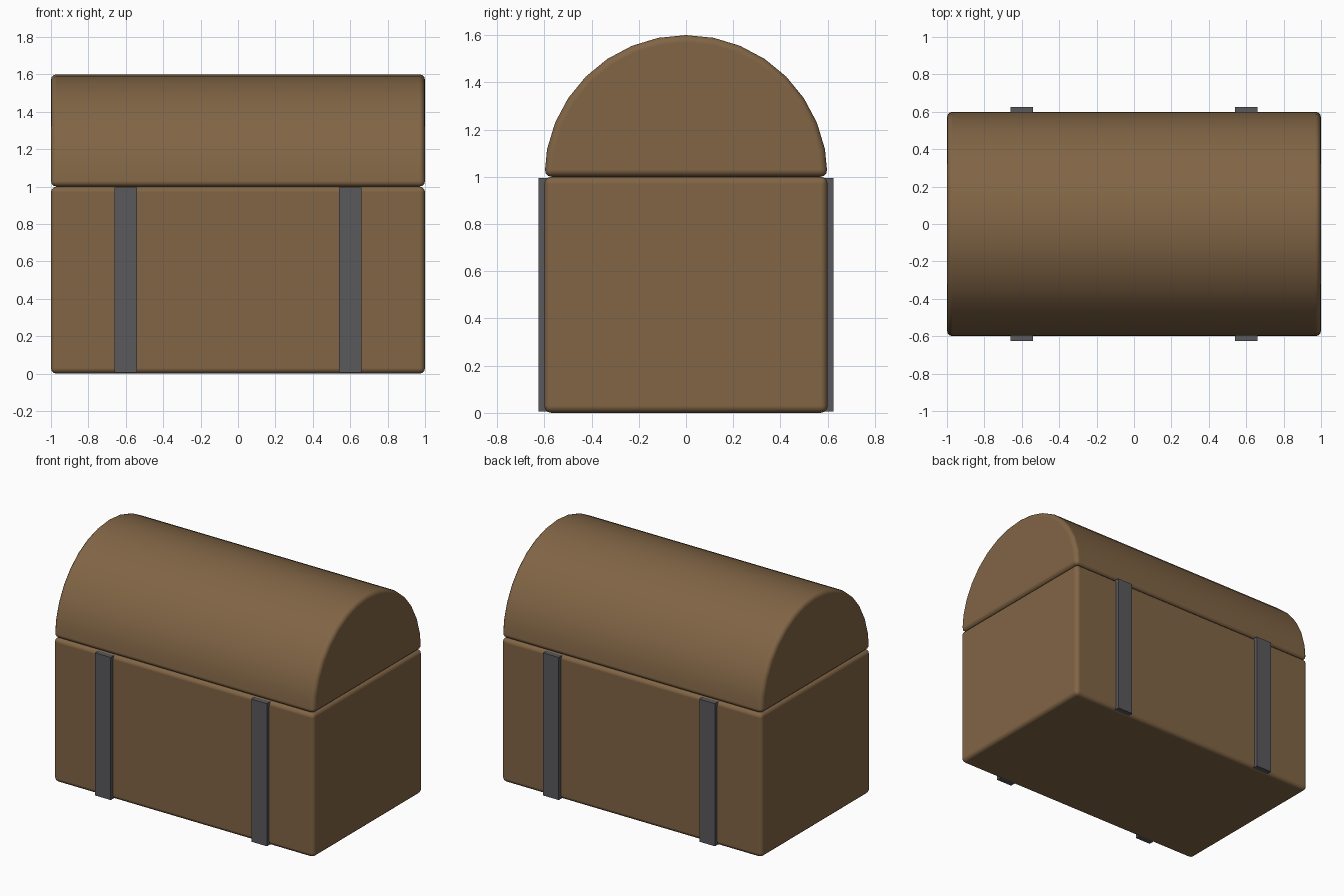
import bpy, bmesh, math

if "Cube" in bpy.data.objects:
    bpy.data.objects.remove(bpy.data.objects["Cube"])


def material(name, rgb):
    m = bpy.data.materials.new(name)
    m.diffuse_color = (*rgb, 1.0)
    m.use_nodes = True
    m.node_tree.nodes["Principled BSDF"].inputs["Base Color"].default_value = m.diffuse_color
    return m


WOOD = material("brown wood", (0.22, 0.13, 0.06))
IRON = material("dark iron", (0.10, 0.10, 0.11))


def extrude_profile(name, profile, x0, x1, mat, bevel=0.0):
    """Extrude a closed (y, z) profile along x, optionally with rounded edges."""
    bm = bmesh.new()
    face = bm.faces.new([bm.verts.new((x0, y, z)) for y, z in profile])
    out = bmesh.ops.extrude_face_region(bm, geom=[face])
    for v in out["geom"]:
        if isinstance(v, bmesh.types.BMVert):
            v.co.x = x1
    bmesh.ops.recalc_face_normals(bm, faces=bm.faces)
    mesh = bpy.data.meshes.new(name)
    bm.to_mesh(mesh)
    bm.free()
    mesh.materials.append(mat)
    obj = bpy.data.objects.new(name, mesh)
    bpy.context.collection.objects.link(obj)
    if bevel:
        for p in mesh.polygons:
            p.use_smooth = True
        mod = obj.modifiers.new("rounded edges", 'BEVEL')
        mod.width = bevel
        mod.segments = 3
        mod.limit_method = 'ANGLE'
        mod.angle_limit = math.radians(30)
        mod.harden_normals = True
    return obj


def rect(y0, y1, z0, z1):
    return [(y0, z0), (y1, z0), (y1, z1), (y0, z1)]


# Chest body
extrude_profile("chest_body", rect(-0.6, 0.6, 0.0, 1.0), -1, 1, WOOD, 0.03)

# Half-round lid
arc = [(0.6 * math.cos(math.pi * i / 16), 1 + 0.6 * math.sin(math.pi * i / 16))
       for i in range(17)]
extrude_profile("lid", arc, -1, 1, WOOD, 0.03)

# Iron straps passing from front to back
for side, x in (("left", -0.6), ("right", 0.6)):
    extrude_profile(side + "_strap", rect(-0.625, 0.625, 0.005, 0.995),
                    x - 0.06, x + 0.06, IRON)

□ □ □ □ □ □ □

Exercise goal »
Return each line of the data, keeping its wording exact and omitting pictures.

Solution to this task »
import bpy, bmesh, math

if "Cube" in bpy.data.objects:
    bpy.data.objects.remove(bpy.data.objects["Cube"])


def material(name, rgb):
    m = bpy.data.materials.new(name)
    m.diffuse_color = (*rgb, 1.0)
    m.use_nodes = True
    m.node_tree.nodes["Principled BSDF"].inputs["Base Color"].default_value = m.diffuse_color
    return m


WOOD = material("brown wood", (0.22, 0.13, 0.06))
IRON = material("dark iron", (0.10, 0.10, 0.11))


def extrude_profile(name, profile, x0, x1, mat, bevel=0.0):
    """Extrude a closed (y, z) profile along x, optionally with rounded edges."""
    bm = bmesh.new()
    face = bm.faces.new([bm.verts.new((x0, y, z)) for y, z in profile])
    out = bmesh.ops.extrude_face_region(bm, geom=[face])
    for v in out["geom"]:
        if isinstance(v, bmesh.types.BMVert):
            v.co.x = x1
    bmesh.ops.recalc_face_normals(bm, faces=bm.faces)
    mesh = bpy.data.meshes.new(name)
    bm.to_mesh(mesh)
    bm.free()
    mesh.materials.append(mat)
    obj = bpy.data.objects.new(name, mesh)
    bpy.context.collection.objects.link(obj)
    if bevel:
        for p in mesh.polygons:
            p.use_smooth = True
        mod = obj.modifiers.new("rounded edges", 'BEVEL')
        mod.width = bevel
        mod.segments = 3
        mod.limit_method = 'ANGLE'
        mod.angle_limit = math.radians(30)
        mod.harden_normals = True
    return obj


def rect(y0, y1, z0, z1):
    return [(y0, z0), (y1, z0), (y1, z1), (y0, z1)]


# Chest body
extrude_profile("chest_body", rect(-0.6, 0.6, 0.0, 1.0), -1, 1, WOOD, 0.03)

# Half-round lid
arc = [(0.6 * math.cos(math.pi * i / 16), 1 + 0.6 * math.sin(math.pi * i / 16))
       for i in range(17)]
extrude_profile("lid", arc, -1, 1, WOOD, 0.03)

# Iron straps passing from front to back
for side, x in (("left", -0.6), ("right", 0.6)):
    extrude_profile(side + "_strap", rect(-0.625, 0.625, 0.005, 0.995),
                    x - 0.06, x + 0.06, IRON)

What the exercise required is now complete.